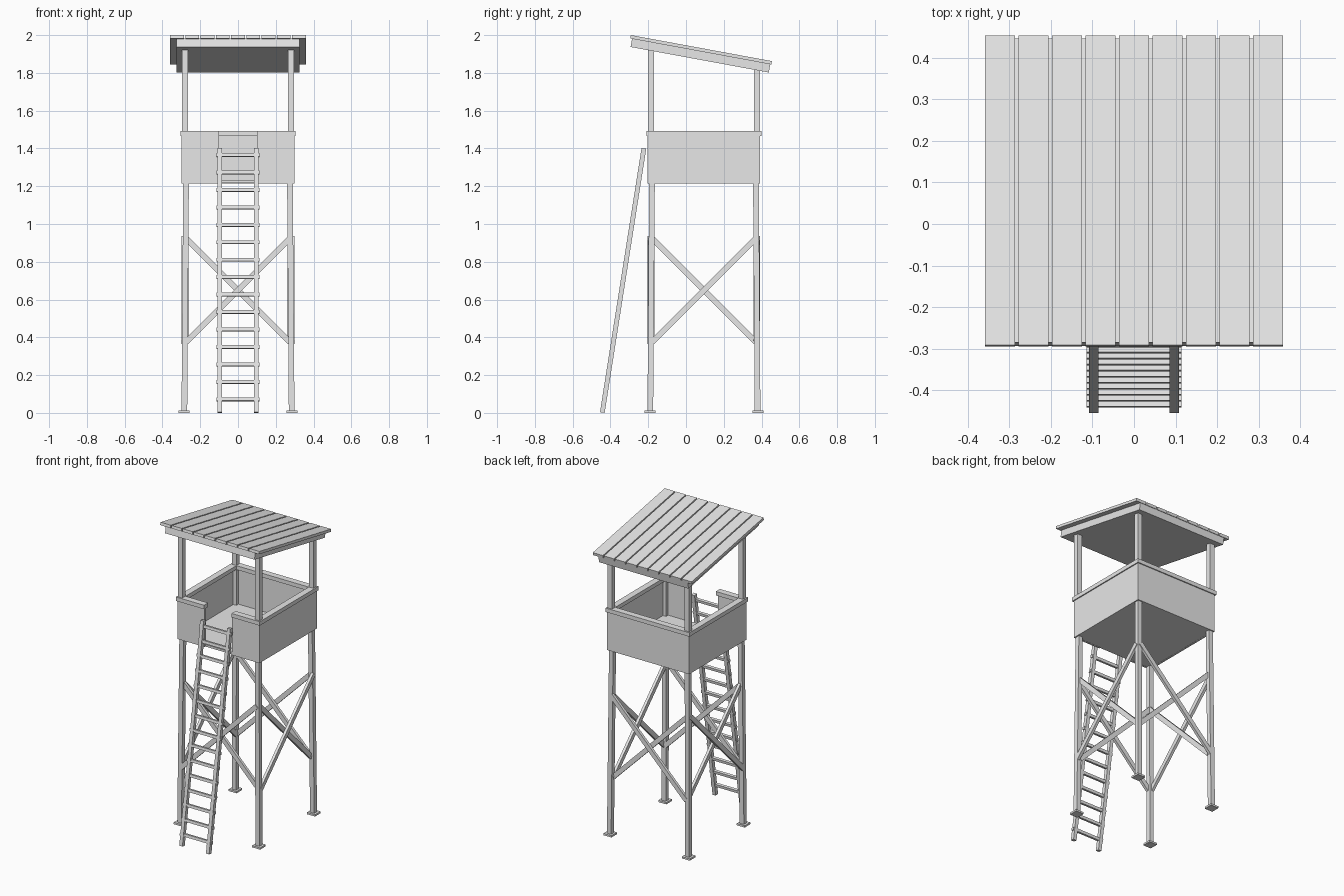
import bpy, bmesh, math
from mathutils import Matrix, Vector

if "Cube" in bpy.data.objects:
    bpy.data.objects.remove(bpy.data.objects["Cube"], do_unlink=True)

grey = bpy.data.materials.new("plain grey wood")
grey.use_nodes = True
grey.diffuse_color = (0.8, 0.8, 0.8, 1)
grey.node_tree.nodes["Principled BSDF"].inputs["Base Color"].default_value = grey.diffuse_color

CY = 0.095          # cabin centre in y
SIDES = (-1, 1)


def part(name, boxes):
    """One object from a list of unit-cube matrices."""
    bm = bmesh.new()
    for m in boxes:
        bmesh.ops.create_cube(bm, size=1, matrix=m)
    mesh = bpy.data.meshes.new(name)
    bm.to_mesh(mesh)
    bm.free()
    mesh.materials.append(grey)
    obj = bpy.data.objects.new(name, mesh)
    bpy.context.collection.objects.link(obj)
    return obj


def box(x, y, z):
    """Box from (low, high) pairs."""
    lo, hi = Vector((x[0], y[0], z[0])), Vector((x[1], y[1], z[1]))
    return Matrix.Translation((lo + hi) / 2) @ Matrix.Diagonal((*(hi - lo), 1))


def bar(a, b, side, w, d):
    """Bar from a to b: w wide along side, d across it."""
    a, b = Vector(a), Vector(b)
    axis = (b - a).normalized()
    s = Vector(side)
    s = (s - axis * s.dot(axis)).normalized()
    rot = Matrix((s, axis.cross(s), axis)).transposed().to_4x4()
    return Matrix.Translation((a + b) / 2) @ rot @ Matrix.Diagonal((w, d, (b - a).length, 1))


# Legs, foot plates and roof posts
legs, feet, posts = [], [], []
for sx in SIDES:
    for sy in SIDES:
        legs.append(bar((sx * 0.284, CY + sy * 0.284, 0), (sx * 0.275, CY + sy * 0.275, 1.23),
                        (1, 0, 0), 0.03, 0.03))
        fx, fy = sx * 0.285, CY + sy * 0.285
        feet.append(box((fx - 0.029, fx + 0.029), (fy - 0.029, fy + 0.029), (0, 0.012)))
        px, py = sx * 0.28, CY + sy * 0.28
        top = 1.94 if sy < 0 else 1.835
        posts.append(box((px - 0.016, px + 0.016), (py - 0.016, py + 0.016), (1.22, top)))
part("legs", legs)
part("foot_plates", feet)
part("roof_posts", posts)

# Lapped cross braces on all four sides
braces = []
for s in SIDES:
    for t in SIDES:
        off = s * (0.28 + t * 0.009)
        lo, hi = -0.275 * t, 0.275 * t
        braces.append(bar((lo, CY + off, 0.375), (hi, CY + off, 0.925), (0, 1, 0), 0.018, 0.03))
        braces.append(bar((off, CY + lo, 0.375), (off, CY + hi, 0.925), (1, 0, 0), 0.018, 0.03))
part("cross_braces", braces)

# Cabin: floor, walls with a front opening, hand rails
W, T, GAP = 0.298, 0.012, 0.1
part("floor", [box((-W + T, W - T), (CY - W + T / 2, CY + W - T), (1.216, 1.23))])


def ring(outer, thick, z):
    """Four sides with the gap at the front."""
    inner = outer - thick
    out = [box((-outer, outer), (CY + inner, CY + outer), z)]
    for s in SIDES:
        out.append(box(sorted((s * inner, s * outer)), (CY - outer, CY + inner), z))
        out.append(box(sorted((s * GAP, s * inner)), (CY - outer, CY - inner), z))
    return out


part("walls", ring(W, T, (1.215, 1.468)))
part("hand_rails", ring(0.305, 0.042, (1.466, 1.492)))

# Ladder: two leaning rails and the rungs
foot, head = Vector((0, -0.443, 0.002)), Vector((0, -0.223, 1.4))
part("ladder_rails", [bar(foot + Vector((s * 0.097, 0, 0)), head + Vector((s * 0.097, 0, 0)),
                          (1, 0, 0), 0.023, 0.025) for s in SIDES])
rungs = []
lean = (head - foot).normalized()
for i in range(15):
    c = foot.lerp(head, (0.07 + i * 0.0925) / head.z)
    x = Vector((0.115, 0, 0))
    rungs.append(bar(c - x, c + x, lean, 0.018, 0.018))
part("ladder_rungs", rungs)

# Sloping roof: nine planks over a panel
slope = Matrix.Translation((0, -0.292, 2.0)) @ Matrix.Rotation(math.radians(-10.45), 4, "X")
planks = [slope @ box((i * 0.0807 - 0.0365, i * 0.0807 + 0.0365), (0, 0.759), (-0.018, 0))
          for i in range(-4, 5)]
part("roof_planks", planks)
part("roof_panel", [slope @ box((-0.325, 0.325), (0.01, 0.754), (-0.062, -0.0175))])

+---+

### What to produce
Reproduce exactly the entries above, limited to the lines from the one with "rot = Matrix((s, axis.cross(s), axis)).transposed().to_4x4()" through the one with "braces.append(bar((lo, CY +", both included.

### Answer section
    rot = Matrix((s, axis.cross(s), axis)).transposed().to_4x4()
    return Matrix.Translation((a + b) / 2) @ rot @ Matrix.Diagonal((w, d, (b - a).length, 1))


# Legs, foot plates and roof posts
legs, feet, posts = [], [], []
for sx in SIDES:
    for sy in SIDES:
        legs.append(bar((sx * 0.284, CY + sy * 0.284, 0), (sx * 0.275, CY + sy * 0.275, 1.23),
                        (1, 0, 0), 0.03, 0.03))
        fx, fy = sx * 0.285, CY + sy * 0.285
        feet.append(box((fx - 0.029, fx + 0.029), (fy - 0.029, fy + 0.029), (0, 0.012)))
        px, py = sx * 0.28, CY + sy * 0.28
        top = 1.94 if sy < 0 else 1.835
        posts.append(box((px - 0.016, px + 0.016), (py - 0.016, py + 0.016), (1.22, top)))
part("legs", legs)
part("foot_plates", feet)
part("roof_posts", posts)

# Lapped cross braces on all four sides
braces = []
for s in SIDES:
    for t in SIDES:
        off = s * (0.28 + t * 0.009)
        lo, hi = -0.275 * t, 0.275 * t
        braces.append(bar((lo, CY + off, 0.375), (hi, CY + off, 0.925), (0, 1, 0), 0.018, 0.03))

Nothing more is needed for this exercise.